poll·ster

 (pōl′stər)
n.
One that takes public-opinion surveys.
Word History: The suffix -ster is used to make nouns referring to persons and can be found in a variety of words that are part of the current vocabulary of English, such as hipster, huckster, jokester, pollster, and youngster. Some of these nouns can refer to either males or females, while others typically denote males. Originally in Old English, however, the suffix (then spelled -estre) was used to form feminine agent nouns. Hoppestre, for example, meant "female dancer" and was the feminine corresponding to the masculine hoppere, "dancer" (that is, a " hopper," so to speak). The suffix -estre was occasionally applied to men in Old English, but mostly to translate Latin masculine nouns denoting occupations that were usually held by women in Anglo-Saxon society. An example is bæcester, "baker," glossing Latin pistor; it survives as the Modern English name Baxter. In Middle English its use as a masculine suffix became more common in northern England, while in the south it remained limited to feminines. In time the masculine usage became dominant throughout the country, and old feminines in -ster were refashioned by adding the newer feminine suffix -ess (borrowed from French) to them, such as seamstress remade from seamster. In Modern English, the only noun ending in -ster with a feminine referent is spinster, which originally meant "a woman who spins thread."

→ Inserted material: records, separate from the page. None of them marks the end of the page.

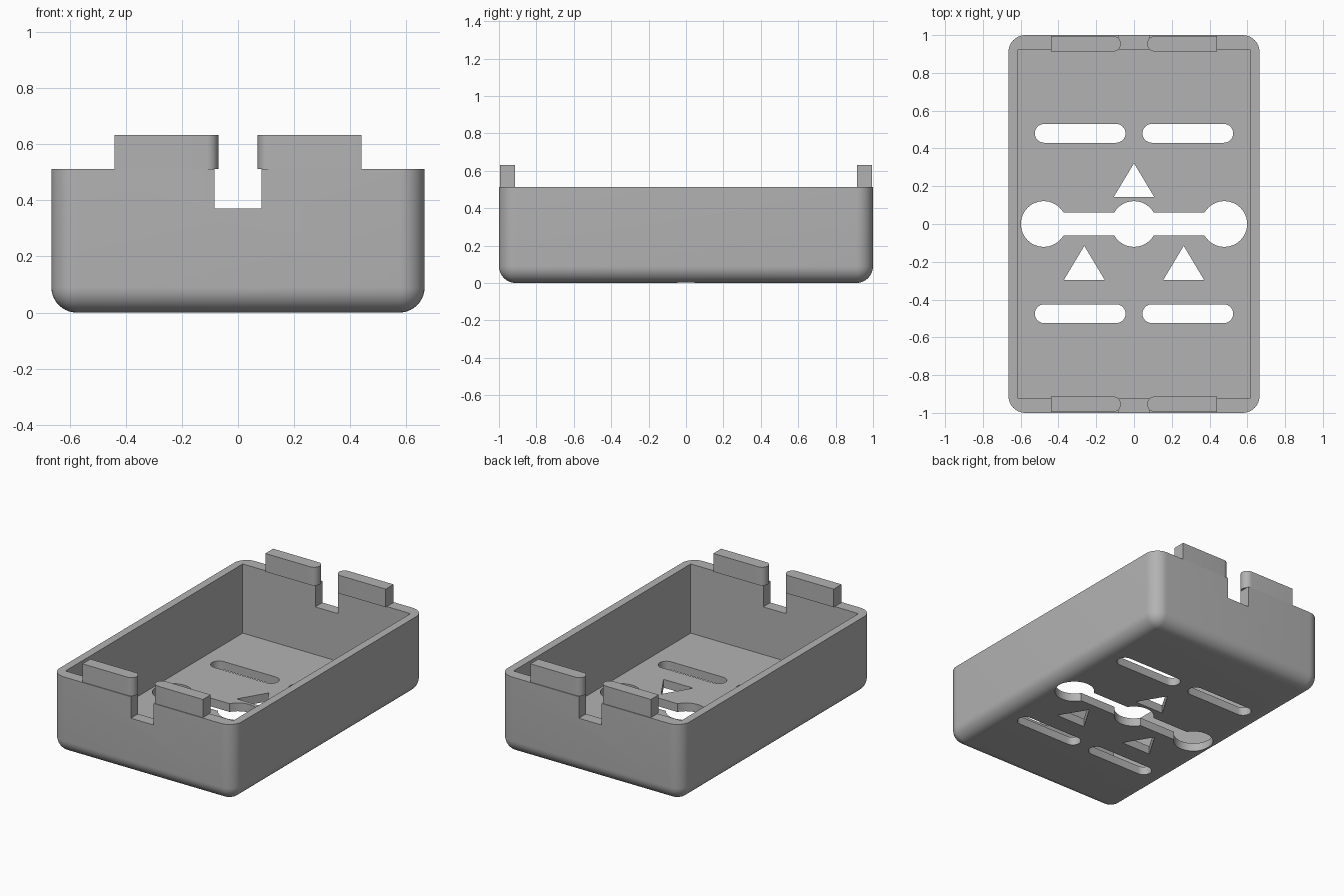
import bpy, bmesh
from math import cos, sin, pi, radians

if "Cube" in bpy.data.objects:
    bpy.data.objects.remove(bpy.data.objects["Cube"])

grey = bpy.data.materials.new("plain grey")
grey.use_nodes = True
colour = (0.45, 0.45, 0.45, 1)
grey.diffuse_color = colour
grey.node_tree.nodes["Principled BSDF"].inputs["Base Color"].default_value = colour

HX, HY, TOP, FLOOR, ROUND = 0.665, 1.0, 0.512, 0.055, 0.09


def finish(name, bm):
    bmesh.ops.recalc_face_normals(bm, faces=bm.faces)
    mesh = bpy.data.meshes.new(name)
    bm.to_mesh(mesh)
    bm.free()
    mesh.materials.append(grey)
    ob = bpy.data.objects.new(name, mesh)
    bpy.context.collection.objects.link(ob)
    return ob


def prism(name, outline, z0, z1):
    bm = bmesh.new()
    face = bm.faces.new([bm.verts.new((x, y, z0)) for x, y in outline])
    ext = bmesh.ops.extrude_face_region(bm, geom=[face])
    for v in ext["geom"]:
        if isinstance(v, bmesh.types.BMVert):
            v.co.z = z1
    return finish(name, bm)


def arc(cx, cy, r, a0, a1, n=16):
    return [(cx + r * cos(radians(a0 + (a1 - a0) * i / n)),
             cy + r * sin(radians(a0 + (a1 - a0) * i / n))) for i in range(n + 1)]


def rect(x0, x1, y0, y1):
    return [(x0, y0), (x1, y0), (x1, y1), (x0, y1)]


def smooth(ob):
    bpy.ops.object.select_all(action="DESELECT")
    ob.select_set(True)
    bpy.context.view_layer.objects.active = ob
    bpy.ops.object.shade_smooth_by_angle(angle=radians(30))


# Tray body: a block with rounded corners and a rounded underside
bm = bmesh.new()
bmesh.ops.create_cube(bm, size=1)
for v in bm.verts:
    v.co = (v.co.x * 2 * HX, v.co.y * 2 * HY, (v.co.z + 0.5) * TOP)
edges = [e for e in bm.edges if min(v.co.z for v in e.verts) < 0.01]
bmesh.ops.bevel(bm, geom=edges, offset=ROUND, segments=10, profile=0.5, affect="EDGES")
tray = finish("tray", bm)

# Cavity and the cable notches in both end walls
cutters = [prism("cavity", rect(-0.613, 0.613, -0.925, 0.925), FLOOR, 1)]
for s in (-1, 1):
    cutters.append(prism("notch", rect(-0.083, 0.083, s - 0.2, s + 0.2), 0.37, 1))

# Vent slots in the floor
z0, z1 = -0.1, 0.15
for x in (-0.285, 0.285):
    for y in (-0.475, 0.48):
        pill = arc(x + 0.19, y, 0.05, -90, 90) + arc(x - 0.19, y, 0.05, 90, 270)
        cutters.append(prism("vent_slot", pill, z0, z1))

# Three round holes joined by a channel
for x in (-0.478, 0, 0.478):
    cutters.append(prism("round_hole", arc(x, 0, 0.121, 0, 360, 48)[:-1], z0, z1))
cutters.append(prism("channel", rect(-0.45, 0.45, -0.061, 0.062), z0 - 0.02, z1 + 0.02))

# Triangular vents
for x, y in ((0, 0.142), (-0.263, -0.296), (0.263, -0.296)):
    tri = [(x - 0.108, y), (x + 0.108, y), (x, y + 0.18)]
    cutters.append(prism("triangle_vent", tri, z0, z1))

# Cut everything out of the body
for c in cutters:
    mod = tray.modifiers.new("cut", "BOOLEAN")
    mod.operation, mod.solver, mod.object = "DIFFERENCE", "EXACT", c
bpy.context.view_layer.update()
cut = tray.evaluated_get(bpy.context.evaluated_depsgraph_get())
new_mesh = bpy.data.meshes.new_from_object(cut)
tray.modifiers.clear()
tray.data = new_mesh
for c in cutters:
    bpy.data.objects.remove(c)
smooth(tray)

# Tabs on the end walls, rounded on the end beside the notch
for end, y in (("front", -0.954), ("back", 0.954)):
    for side, s in (("left", 1), ("right", -1)):
        h = 0.041
        outline = [(0.44, y - h), (0.44, y + h)] + arc(0.07 + h, y, h, 90, 270)
        tab = prism(f"{end}_{side}_tab", [(s * px, py) for px, py in outline], TOP, 0.632)
        smooth(tab)
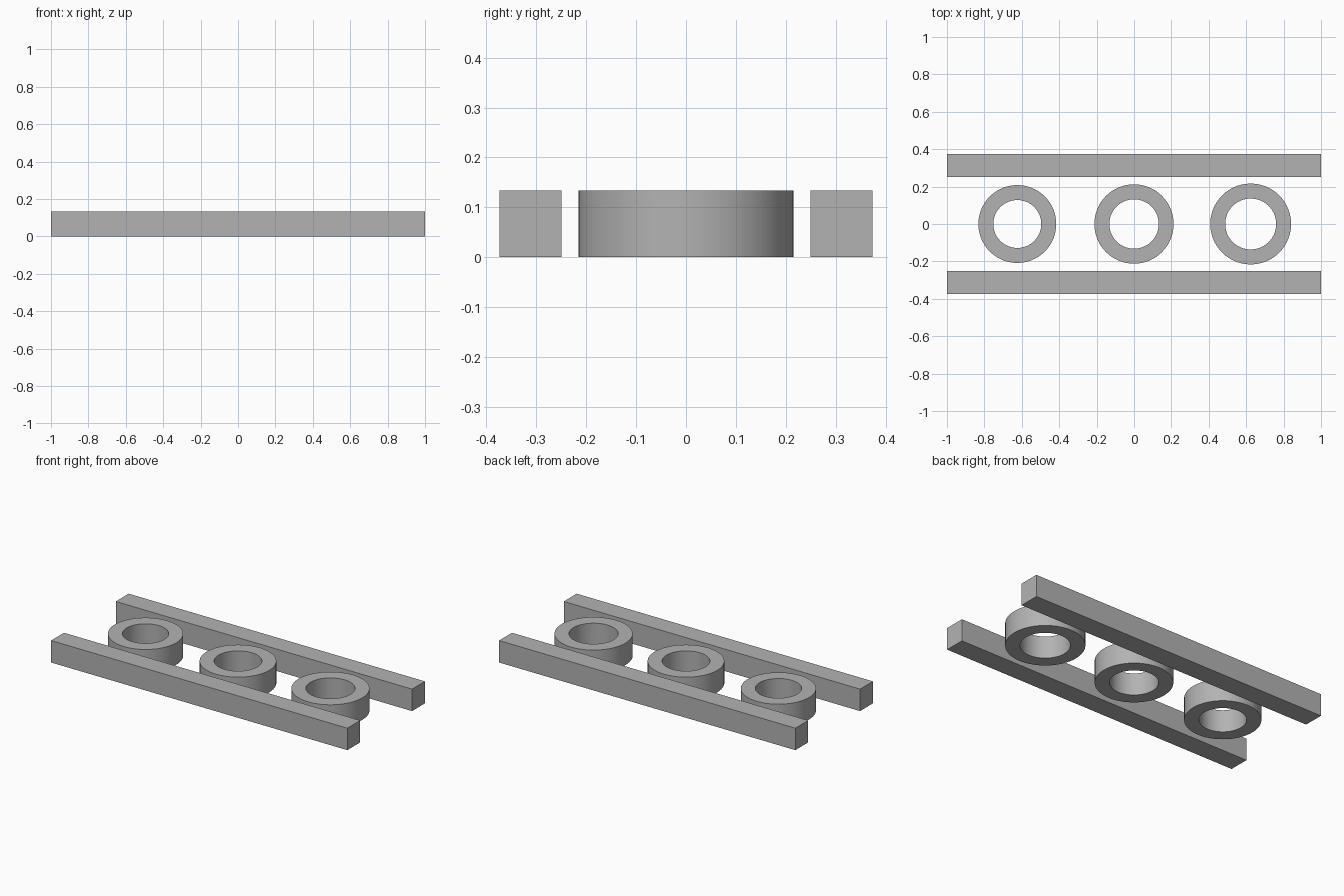
import bpy, bmesh, math

if "Cube" in bpy.data.objects:
    bpy.data.objects.remove(bpy.data.objects["Cube"])

HEIGHT = 0.134
grey = bpy.data.materials.new("grey")
grey.diffuse_color = (0.45, 0.45, 0.45, 1)
grey.use_nodes = True
grey.node_tree.nodes["Principled BSDF"].inputs["Base Color"].default_value = grey.diffuse_color


def add_object(name, bm):
    bmesh.ops.recalc_face_normals(bm, faces=bm.faces)
    mesh = bpy.data.meshes.new(name)
    bm.to_mesh(mesh)
    bm.free()
    mesh.materials.append(grey)
    obj = bpy.data.objects.new(name, mesh)
    bpy.context.collection.objects.link(obj)
    return obj


def rail(name, y):
    bm = bmesh.new()
    bmesh.ops.create_cube(bm, size=1)
    bmesh.ops.scale(bm, vec=(2, 0.124, HEIGHT), verts=bm.verts)
    bmesh.ops.translate(bm, vec=(0, y, HEIGHT / 2), verts=bm.verts)
    add_object(name, bm)


def ring(name, x, outer, inner, sides=96):
    # Rectangular wall section swept around the ring axis
    bm = bmesh.new()
    section = [(inner, 0), (outer, 0), (outer, HEIGHT), (inner, HEIGHT)]
    loops = []
    for i in range(sides):
        a = 2 * math.pi * i / sides
        loops.append([bm.verts.new((x + r * math.cos(a), r * math.sin(a), z))
                      for r, z in section])
    for i in range(sides):
        p, q = loops[i], loops[(i + 1) % sides]
        for j in range(4):
            k = (j + 1) % 4
            bm.faces.new((p[j], q[j], q[k], p[k]))
    obj = add_object(name, bm)
    bpy.ops.object.select_all(action='DESELECT')
    obj.select_set(True)
    bpy.context.view_layer.objects.active = obj
    bpy.ops.object.shade_smooth_by_angle(angle=math.radians(30))


# Two long parallel rails
rail("front_rail", -0.312)
rail("back_rail", 0.312)

# Three rings between the rails, slightly larger towards the right
ring("left_ring", -0.624, 0.208, 0.128)
ring("middle_ring", 0, 0.212, 0.132)
ring("right_ring", 0.624, 0.216, 0.136)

pollster

(ˈpəʊlstə)
n
a person who conducts opinion polls

poll•ster

(ˈpoʊl stər)

n.
one who conducts public-opinion polls.
ThesaurusAntonymsRelated WordsSynonymsLegend:
Noun1.pollster - someone who conducts surveys of public opinion; "a pollster conducts public opinion polls"; "a headcounter counts heads"
asker, enquirer, inquirer, querier, questioner - someone who asks a question
Translations
anketar

pollster

[ˈpəʊlstəʳ] Nencuestador(a) m/f

pollster

[ˈpəʊlstər] nsondeur m, enquêteur/euse m/fpoll taker n (US)sondeur mpoll tax n (British) (formerly)impôts mpl locaux

pollster

nMeinungsforscher(in) m(f)

pollster

[ˈpəʊlstəʳ] nchi esegue sondaggi d'opinione
References in periodicals archive ?
Russian President Vladimir Putin's approval rating has hit a record high of almost 90 percent, primarily as a result of his decision to launch air strikes against Islamist militants in Syria, Russia's state pollster said on Thursday.
Rick Perry's expected presidential candidacy has hired Glen Bolger, one of the Republican Party's leading pollsters, as a senior strategist and pollster.
84% of Bulgarians of different social backgrounds have do not trust the government of PM Plamen Oresharski, Alpha Research pollster Boriana Dimitrova told Nova TV.
We have an intensity advantage," Romney's campaign pollster Neil Newhouse said, adding: "And you know what?
First, those who oppose Barack Obama because of his race can certainly find other ways to dress that up for a pollster.
One pollster reckons that 20 per cent of voters are still claiming they're undecided which way to go.
The polled sometimes have second thoughts after the pollster hangs up.
So they pick the black candidate for the pollster, and the white one on election day.
based Daily Press, and The Wall Street Journal poll carried out by establishment pollster John Zogby was "a joke.
No pollster ever will admit that an election result disconfirmed a poll's findings.